↓
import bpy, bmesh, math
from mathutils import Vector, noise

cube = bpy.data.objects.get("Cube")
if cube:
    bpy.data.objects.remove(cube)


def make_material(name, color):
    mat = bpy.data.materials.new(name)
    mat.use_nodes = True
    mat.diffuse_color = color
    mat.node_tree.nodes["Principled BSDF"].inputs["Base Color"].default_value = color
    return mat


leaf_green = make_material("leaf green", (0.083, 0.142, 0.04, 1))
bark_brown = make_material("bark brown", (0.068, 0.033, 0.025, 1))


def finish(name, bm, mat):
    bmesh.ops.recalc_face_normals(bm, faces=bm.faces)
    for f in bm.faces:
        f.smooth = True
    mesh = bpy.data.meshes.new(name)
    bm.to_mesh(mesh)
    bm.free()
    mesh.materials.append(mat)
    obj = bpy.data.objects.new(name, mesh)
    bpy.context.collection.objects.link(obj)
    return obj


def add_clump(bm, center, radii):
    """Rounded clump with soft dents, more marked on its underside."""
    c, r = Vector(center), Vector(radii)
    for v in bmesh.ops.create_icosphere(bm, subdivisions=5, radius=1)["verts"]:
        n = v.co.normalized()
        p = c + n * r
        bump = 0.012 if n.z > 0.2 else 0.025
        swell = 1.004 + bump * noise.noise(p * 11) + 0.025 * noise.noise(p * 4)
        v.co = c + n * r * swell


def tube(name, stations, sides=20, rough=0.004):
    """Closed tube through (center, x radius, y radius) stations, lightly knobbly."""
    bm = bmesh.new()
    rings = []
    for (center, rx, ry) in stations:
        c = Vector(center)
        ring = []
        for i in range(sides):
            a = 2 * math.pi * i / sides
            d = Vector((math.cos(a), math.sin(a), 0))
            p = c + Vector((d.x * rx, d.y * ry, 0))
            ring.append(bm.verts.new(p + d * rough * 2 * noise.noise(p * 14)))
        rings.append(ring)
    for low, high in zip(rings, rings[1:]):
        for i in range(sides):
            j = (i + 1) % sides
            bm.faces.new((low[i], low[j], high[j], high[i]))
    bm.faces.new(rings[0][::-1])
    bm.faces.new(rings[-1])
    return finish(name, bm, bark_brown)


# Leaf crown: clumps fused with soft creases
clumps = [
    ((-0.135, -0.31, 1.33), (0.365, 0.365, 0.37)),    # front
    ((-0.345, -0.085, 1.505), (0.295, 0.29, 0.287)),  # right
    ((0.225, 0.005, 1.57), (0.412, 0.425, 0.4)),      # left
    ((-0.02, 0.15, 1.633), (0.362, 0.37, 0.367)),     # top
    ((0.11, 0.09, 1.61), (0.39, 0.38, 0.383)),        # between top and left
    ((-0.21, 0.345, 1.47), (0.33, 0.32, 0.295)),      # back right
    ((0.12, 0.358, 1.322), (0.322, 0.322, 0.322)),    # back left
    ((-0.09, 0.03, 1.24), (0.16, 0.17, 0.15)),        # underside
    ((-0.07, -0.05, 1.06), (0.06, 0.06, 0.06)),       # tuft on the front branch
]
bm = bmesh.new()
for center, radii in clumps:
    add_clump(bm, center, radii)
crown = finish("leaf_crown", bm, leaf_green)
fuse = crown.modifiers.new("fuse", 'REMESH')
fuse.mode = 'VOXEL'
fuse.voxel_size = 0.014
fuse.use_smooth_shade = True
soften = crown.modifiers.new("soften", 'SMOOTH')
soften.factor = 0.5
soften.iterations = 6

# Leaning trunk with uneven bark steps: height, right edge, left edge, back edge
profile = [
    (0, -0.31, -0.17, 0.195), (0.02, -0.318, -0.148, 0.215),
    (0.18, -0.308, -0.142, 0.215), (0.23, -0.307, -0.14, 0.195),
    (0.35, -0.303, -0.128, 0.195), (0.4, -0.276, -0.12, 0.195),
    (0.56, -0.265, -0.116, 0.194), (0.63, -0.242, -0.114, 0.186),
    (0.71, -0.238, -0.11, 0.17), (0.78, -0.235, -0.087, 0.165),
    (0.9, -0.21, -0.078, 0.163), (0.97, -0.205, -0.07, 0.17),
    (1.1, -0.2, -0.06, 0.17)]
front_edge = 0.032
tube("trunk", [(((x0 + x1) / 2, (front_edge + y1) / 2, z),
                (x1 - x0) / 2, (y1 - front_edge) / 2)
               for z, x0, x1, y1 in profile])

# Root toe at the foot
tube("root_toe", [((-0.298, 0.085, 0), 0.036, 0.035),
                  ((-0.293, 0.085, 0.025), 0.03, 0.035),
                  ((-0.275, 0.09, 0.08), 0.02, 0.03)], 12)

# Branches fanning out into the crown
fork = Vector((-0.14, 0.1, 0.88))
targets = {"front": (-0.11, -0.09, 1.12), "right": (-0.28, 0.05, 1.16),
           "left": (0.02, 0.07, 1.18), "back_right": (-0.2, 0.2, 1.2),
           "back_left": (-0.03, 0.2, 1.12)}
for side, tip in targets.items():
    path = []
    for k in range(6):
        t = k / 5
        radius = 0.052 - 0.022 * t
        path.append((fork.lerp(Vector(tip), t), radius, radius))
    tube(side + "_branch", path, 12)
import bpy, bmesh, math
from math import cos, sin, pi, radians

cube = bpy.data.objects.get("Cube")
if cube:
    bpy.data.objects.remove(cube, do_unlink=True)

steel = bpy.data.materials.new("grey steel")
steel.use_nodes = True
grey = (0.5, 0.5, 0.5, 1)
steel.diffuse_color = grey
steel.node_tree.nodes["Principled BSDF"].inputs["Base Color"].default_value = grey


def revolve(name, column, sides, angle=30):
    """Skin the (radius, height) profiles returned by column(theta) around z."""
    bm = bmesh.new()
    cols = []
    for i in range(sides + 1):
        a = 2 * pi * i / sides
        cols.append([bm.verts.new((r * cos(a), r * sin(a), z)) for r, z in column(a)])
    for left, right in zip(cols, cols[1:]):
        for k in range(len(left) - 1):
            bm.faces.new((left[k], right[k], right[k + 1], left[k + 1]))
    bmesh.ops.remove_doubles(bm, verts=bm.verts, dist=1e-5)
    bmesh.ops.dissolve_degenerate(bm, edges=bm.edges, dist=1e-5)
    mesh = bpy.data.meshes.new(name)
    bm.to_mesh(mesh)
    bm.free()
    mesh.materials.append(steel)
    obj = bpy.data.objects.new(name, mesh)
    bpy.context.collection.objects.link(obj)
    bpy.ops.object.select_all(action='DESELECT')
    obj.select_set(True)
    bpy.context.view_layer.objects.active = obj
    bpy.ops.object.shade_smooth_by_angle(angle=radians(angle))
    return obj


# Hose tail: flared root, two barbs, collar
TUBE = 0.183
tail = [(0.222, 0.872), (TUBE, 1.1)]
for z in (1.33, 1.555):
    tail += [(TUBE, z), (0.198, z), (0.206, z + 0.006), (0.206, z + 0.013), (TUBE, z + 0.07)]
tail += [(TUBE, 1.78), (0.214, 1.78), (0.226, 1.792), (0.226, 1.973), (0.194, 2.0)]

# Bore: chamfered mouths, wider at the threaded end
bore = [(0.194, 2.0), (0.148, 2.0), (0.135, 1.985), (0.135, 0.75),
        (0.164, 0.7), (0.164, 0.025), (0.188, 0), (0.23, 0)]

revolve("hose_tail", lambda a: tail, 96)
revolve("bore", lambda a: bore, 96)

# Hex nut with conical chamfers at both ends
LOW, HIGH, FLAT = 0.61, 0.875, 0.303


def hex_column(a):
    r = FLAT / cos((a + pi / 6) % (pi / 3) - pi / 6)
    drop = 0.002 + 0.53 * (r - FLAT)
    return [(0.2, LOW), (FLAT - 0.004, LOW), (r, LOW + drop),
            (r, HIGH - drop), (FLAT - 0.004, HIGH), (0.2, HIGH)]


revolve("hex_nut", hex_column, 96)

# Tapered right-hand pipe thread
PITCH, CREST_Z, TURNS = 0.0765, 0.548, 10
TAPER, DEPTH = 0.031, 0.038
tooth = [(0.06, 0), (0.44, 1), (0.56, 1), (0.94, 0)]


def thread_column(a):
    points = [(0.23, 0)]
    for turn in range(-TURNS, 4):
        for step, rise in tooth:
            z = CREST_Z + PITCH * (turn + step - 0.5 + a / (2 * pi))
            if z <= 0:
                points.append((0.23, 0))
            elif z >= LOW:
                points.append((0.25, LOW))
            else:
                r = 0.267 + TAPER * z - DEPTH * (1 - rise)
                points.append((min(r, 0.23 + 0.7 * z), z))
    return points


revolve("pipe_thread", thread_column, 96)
↑
### REQUIRED WORK
All lines above from the one with "# Hose tail: flared root, two barbs, collar" to the one with "return points", inclusive, should be copied exactly, and no other lines.

### FINISHED EXERCISE
# Hose tail: flared root, two barbs, collar
TUBE = 0.183
tail = [(0.222, 0.872), (TUBE, 1.1)]
for z in (1.33, 1.555):
    tail += [(TUBE, z), (0.198, z), (0.206, z + 0.006), (0.206, z + 0.013), (TUBE, z + 0.07)]
tail += [(TUBE, 1.78), (0.214, 1.78), (0.226, 1.792), (0.226, 1.973), (0.194, 2.0)]

# Bore: chamfered mouths, wider at the threaded end
bore = [(0.194, 2.0), (0.148, 2.0), (0.135, 1.985), (0.135, 0.75),
        (0.164, 0.7), (0.164, 0.025), (0.188, 0), (0.23, 0)]

revolve("hose_tail", lambda a: tail, 96)
revolve("bore", lambda a: bore, 96)

# Hex nut with conical chamfers at both ends
LOW, HIGH, FLAT = 0.61, 0.875, 0.303


def hex_column(a):
    r = FLAT / cos((a + pi / 6) % (pi / 3) - pi / 6)
    drop = 0.002 + 0.53 * (r - FLAT)
    return [(0.2, LOW), (FLAT - 0.004, LOW), (r, LOW + drop),
            (r, HIGH - drop), (FLAT - 0.004, HIGH), (0.2, HIGH)]


revolve("hex_nut", hex_column, 96)

# Tapered right-hand pipe thread
PITCH, CREST_Z, TURNS = 0.0765, 0.548, 10
TAPER, DEPTH = 0.031, 0.038
tooth = [(0.06, 0), (0.44, 1), (0.56, 1), (0.94, 0)]


def thread_column(a):
    points = [(0.23, 0)]
    for turn in range(-TURNS, 4):
        for step, rise in tooth:
            z = CREST_Z + PITCH * (turn + step - 0.5 + a / (2 * pi))
            if z <= 0:
                points.append((0.23, 0))
            elif z >= LOW:
                points.append((0.25, LOW))
            else:
                r = 0.267 + TAPER * z - DEPTH * (1 - rise)
                points.append((min(r, 0.23 + 0.7 * z), z))
    return points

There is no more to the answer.